Thursday is coordinator day down at NovaCare, and your Eagletarian is attempting to summon the energy to distill their collected wisdom into a few pithy paragraphs.
But my normal light and breezy style is hard to affect today. I have nearly lost the will to blog.
In today's Daily News, I asked, rhetorically, "Was it over when the Germans bombed Pearl Harbor?" while I was narrating how Donovan McNabb refused to concede superiority to the Giants, in a conference call with New York-area media.
As of this moment, I have received no fewer than 5 (that's five!) e-mails from readers who wished to inform me that it was, in fact, the Japanese who bombed Pearl Harbor.
I'm not sure I want to live in a country, or a world, where people don't get references to "Animal House." What are they teaching in the schools these days? Do I need to start leaving room for footnotes at the bottom of the stories? Or inserting clunky explanations every time I reach for a cultural reference? (And by saying "what the Eagles have here is a failure to communicate," I am referencing the Strother Martin character in the Paul Newman movie 'Cool Hand Luke.' See, Strother Martin plays this chain gang captain ..."
Please, folks. Tell me somebody out there gets it. It's not like I'm quoting Plutarch here.
OK, now that we'vve addressed that, I feel I can go on. For a little while, anyway.
The coordinators: Rory Segrest felt DeSean Jackson's mistake on that punt muff Sunday was not flying into a crowd and trying to catch the under-kicked punt, it was not calling for a fair catch. That sounds solid to me, hope DeSean was listening.
Jim Johnson talked about how hard it is to stop a balanced offense like the Giants', that you can't just, say, shut down Brandon Jacobs or double-up Plaxico Burress and figure you'll win.
Johnson noted that over the past three seasons, when the Eagles have beaten the Giants (two of seven times, once in the playoffs following the 2006 season) they've handled Burress. This year, of course, the eaqgles have added Asante Samuel, a Pro Bowl corner who seems better at defending those jump-ball passes than Sheldon Brown or Lito Sheppard. Though Samuel memorably dropped an Eli Manning pass that would have changed the outcome of last February's Super Bowl, and the course of David Tyree's career.
Johnson also seems concerned about the Giants' running game, which features an experienced offensive line and backs Brandon Jacobs, Derrick Ward and Ahmad Bradshaw -- "three guys who could play for anybody," Johnson called them.

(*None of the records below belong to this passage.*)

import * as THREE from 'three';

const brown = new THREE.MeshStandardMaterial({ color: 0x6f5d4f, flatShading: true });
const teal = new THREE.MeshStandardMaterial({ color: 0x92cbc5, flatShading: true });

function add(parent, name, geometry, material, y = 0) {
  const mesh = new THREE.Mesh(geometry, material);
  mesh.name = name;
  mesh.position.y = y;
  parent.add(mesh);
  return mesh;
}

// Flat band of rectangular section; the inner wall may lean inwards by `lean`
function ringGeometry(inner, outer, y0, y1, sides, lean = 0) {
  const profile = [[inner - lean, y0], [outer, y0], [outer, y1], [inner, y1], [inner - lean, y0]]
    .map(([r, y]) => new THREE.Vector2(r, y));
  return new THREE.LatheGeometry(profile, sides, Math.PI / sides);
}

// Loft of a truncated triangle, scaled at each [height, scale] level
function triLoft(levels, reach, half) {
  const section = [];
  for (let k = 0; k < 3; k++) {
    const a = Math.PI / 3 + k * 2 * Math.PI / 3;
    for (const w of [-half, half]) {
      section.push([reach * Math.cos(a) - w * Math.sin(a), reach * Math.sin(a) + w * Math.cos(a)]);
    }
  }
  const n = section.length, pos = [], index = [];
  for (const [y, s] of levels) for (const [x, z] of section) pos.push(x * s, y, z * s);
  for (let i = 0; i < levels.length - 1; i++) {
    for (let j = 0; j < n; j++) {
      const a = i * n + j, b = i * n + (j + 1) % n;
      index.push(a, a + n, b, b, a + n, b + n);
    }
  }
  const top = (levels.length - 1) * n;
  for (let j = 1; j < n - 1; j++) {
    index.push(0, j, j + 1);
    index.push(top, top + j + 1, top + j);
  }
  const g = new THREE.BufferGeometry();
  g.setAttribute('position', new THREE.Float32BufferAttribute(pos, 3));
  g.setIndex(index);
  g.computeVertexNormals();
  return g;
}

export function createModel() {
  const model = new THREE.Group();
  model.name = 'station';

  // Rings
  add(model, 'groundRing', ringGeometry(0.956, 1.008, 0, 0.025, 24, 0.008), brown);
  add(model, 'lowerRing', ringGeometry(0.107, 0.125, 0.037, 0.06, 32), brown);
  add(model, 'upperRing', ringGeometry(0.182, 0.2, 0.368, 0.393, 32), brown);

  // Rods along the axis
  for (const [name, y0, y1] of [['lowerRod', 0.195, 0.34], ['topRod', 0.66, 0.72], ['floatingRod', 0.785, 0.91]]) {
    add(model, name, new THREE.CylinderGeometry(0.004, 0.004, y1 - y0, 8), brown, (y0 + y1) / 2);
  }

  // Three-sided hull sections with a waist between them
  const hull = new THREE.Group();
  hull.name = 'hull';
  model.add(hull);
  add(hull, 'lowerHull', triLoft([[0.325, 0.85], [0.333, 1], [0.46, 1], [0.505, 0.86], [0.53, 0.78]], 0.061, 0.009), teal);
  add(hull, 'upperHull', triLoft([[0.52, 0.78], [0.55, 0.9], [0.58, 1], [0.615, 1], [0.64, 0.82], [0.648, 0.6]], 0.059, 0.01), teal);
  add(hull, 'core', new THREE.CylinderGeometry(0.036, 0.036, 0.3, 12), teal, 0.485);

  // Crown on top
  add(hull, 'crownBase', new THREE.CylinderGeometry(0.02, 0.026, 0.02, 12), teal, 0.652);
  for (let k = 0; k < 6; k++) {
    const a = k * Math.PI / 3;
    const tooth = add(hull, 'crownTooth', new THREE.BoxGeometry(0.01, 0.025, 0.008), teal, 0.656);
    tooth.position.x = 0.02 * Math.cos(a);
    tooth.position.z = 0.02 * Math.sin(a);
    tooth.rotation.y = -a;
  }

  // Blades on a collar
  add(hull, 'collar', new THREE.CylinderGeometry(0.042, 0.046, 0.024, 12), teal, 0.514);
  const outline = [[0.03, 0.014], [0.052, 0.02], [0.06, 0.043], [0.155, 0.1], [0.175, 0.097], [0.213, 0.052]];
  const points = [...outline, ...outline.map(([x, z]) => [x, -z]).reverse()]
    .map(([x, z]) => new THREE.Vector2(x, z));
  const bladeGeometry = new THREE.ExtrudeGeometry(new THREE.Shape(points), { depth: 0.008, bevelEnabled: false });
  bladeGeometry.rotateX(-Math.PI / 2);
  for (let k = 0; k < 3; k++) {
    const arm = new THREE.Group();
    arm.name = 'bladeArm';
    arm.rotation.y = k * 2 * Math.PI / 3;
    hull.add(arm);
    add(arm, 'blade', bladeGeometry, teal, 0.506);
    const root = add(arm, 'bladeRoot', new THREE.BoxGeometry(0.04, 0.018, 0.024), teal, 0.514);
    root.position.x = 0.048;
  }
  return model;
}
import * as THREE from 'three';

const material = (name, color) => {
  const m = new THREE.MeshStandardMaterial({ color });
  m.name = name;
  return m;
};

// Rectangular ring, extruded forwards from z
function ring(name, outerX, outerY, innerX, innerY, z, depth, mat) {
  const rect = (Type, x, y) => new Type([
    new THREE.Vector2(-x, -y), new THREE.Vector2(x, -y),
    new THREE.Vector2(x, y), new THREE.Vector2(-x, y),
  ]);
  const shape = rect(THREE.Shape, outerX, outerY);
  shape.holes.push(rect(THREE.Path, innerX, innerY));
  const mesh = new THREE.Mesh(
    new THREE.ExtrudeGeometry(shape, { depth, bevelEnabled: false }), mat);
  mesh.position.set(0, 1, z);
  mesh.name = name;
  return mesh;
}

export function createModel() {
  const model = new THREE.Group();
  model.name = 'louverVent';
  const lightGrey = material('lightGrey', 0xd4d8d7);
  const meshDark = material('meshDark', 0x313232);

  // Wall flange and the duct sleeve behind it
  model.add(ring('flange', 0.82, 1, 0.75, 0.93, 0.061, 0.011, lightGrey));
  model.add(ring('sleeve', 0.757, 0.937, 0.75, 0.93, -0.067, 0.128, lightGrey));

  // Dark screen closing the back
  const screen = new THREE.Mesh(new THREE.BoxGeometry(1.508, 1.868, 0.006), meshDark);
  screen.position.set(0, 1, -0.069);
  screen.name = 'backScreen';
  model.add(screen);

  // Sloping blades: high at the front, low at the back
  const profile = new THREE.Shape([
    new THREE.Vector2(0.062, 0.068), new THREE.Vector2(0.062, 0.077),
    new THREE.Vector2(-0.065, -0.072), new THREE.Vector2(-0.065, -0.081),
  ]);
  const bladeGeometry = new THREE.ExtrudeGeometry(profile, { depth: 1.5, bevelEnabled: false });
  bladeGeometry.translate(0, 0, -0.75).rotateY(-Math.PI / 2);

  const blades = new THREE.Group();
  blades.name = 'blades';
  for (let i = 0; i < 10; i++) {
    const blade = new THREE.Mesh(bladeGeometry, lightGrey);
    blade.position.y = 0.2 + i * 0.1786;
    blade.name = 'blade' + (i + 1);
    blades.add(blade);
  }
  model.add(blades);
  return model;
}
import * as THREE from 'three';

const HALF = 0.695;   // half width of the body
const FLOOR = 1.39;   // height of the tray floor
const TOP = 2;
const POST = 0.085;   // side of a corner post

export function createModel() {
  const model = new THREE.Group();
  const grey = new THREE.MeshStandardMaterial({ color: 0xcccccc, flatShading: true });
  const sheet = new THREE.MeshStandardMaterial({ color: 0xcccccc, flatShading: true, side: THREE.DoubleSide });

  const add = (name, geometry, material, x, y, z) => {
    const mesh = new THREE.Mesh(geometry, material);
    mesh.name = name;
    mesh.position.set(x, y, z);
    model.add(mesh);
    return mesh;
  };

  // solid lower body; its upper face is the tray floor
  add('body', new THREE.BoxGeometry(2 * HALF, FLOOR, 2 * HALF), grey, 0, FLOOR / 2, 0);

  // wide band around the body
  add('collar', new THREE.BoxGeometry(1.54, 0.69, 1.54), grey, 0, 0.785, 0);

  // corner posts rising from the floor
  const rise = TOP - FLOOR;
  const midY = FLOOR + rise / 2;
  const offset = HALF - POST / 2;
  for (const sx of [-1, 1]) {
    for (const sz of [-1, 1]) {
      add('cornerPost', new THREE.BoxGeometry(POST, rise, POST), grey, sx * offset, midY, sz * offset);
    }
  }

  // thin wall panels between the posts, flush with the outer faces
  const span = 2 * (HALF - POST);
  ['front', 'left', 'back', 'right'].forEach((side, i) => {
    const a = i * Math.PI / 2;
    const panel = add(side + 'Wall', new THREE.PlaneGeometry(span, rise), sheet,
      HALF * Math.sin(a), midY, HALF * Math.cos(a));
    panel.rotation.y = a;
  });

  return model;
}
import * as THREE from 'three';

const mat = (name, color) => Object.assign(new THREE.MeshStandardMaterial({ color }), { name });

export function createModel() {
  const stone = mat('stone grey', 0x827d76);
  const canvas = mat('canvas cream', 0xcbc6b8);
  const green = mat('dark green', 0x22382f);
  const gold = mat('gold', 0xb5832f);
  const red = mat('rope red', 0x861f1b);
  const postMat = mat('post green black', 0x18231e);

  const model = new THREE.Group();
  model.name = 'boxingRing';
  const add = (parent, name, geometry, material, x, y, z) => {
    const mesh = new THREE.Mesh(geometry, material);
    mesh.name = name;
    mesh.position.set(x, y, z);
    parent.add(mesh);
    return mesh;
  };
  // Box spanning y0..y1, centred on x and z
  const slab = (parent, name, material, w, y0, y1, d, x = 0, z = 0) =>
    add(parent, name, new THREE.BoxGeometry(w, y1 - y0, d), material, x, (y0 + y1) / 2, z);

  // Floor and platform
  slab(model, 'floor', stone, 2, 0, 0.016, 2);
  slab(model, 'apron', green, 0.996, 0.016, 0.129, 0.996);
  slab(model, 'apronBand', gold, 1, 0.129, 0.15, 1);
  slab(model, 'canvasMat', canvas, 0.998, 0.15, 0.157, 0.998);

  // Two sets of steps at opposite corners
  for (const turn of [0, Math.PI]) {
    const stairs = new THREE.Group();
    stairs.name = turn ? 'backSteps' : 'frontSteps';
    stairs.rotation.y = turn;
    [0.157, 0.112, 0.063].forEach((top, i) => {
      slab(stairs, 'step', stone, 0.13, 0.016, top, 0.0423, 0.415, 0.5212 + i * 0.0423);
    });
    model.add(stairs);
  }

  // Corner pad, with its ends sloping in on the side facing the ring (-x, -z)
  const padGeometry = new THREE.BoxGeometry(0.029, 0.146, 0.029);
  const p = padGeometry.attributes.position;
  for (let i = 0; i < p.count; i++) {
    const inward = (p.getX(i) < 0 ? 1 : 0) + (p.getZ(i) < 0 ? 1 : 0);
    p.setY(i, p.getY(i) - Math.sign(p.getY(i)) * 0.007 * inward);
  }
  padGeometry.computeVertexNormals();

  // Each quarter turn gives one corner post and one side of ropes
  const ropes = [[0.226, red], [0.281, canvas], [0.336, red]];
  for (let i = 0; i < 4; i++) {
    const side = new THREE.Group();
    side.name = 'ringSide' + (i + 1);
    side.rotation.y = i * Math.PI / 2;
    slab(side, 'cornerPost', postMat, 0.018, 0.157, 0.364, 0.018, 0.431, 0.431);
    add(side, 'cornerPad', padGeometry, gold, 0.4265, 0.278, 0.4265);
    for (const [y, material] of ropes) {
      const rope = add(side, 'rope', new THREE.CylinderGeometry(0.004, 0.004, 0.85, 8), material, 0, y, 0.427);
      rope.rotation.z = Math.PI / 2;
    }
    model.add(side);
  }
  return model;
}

Marty Mornhinweg feels the antidote to the Giants' pressure is to hit some big plays against them, which of course might be easier to talk about than to accomplish. Mornhinweg feels his short-yardage running game is improving, though he concedes it isn't where he wants it to be yet.
There's more, but I've been asked to report to Dean Wormer's office.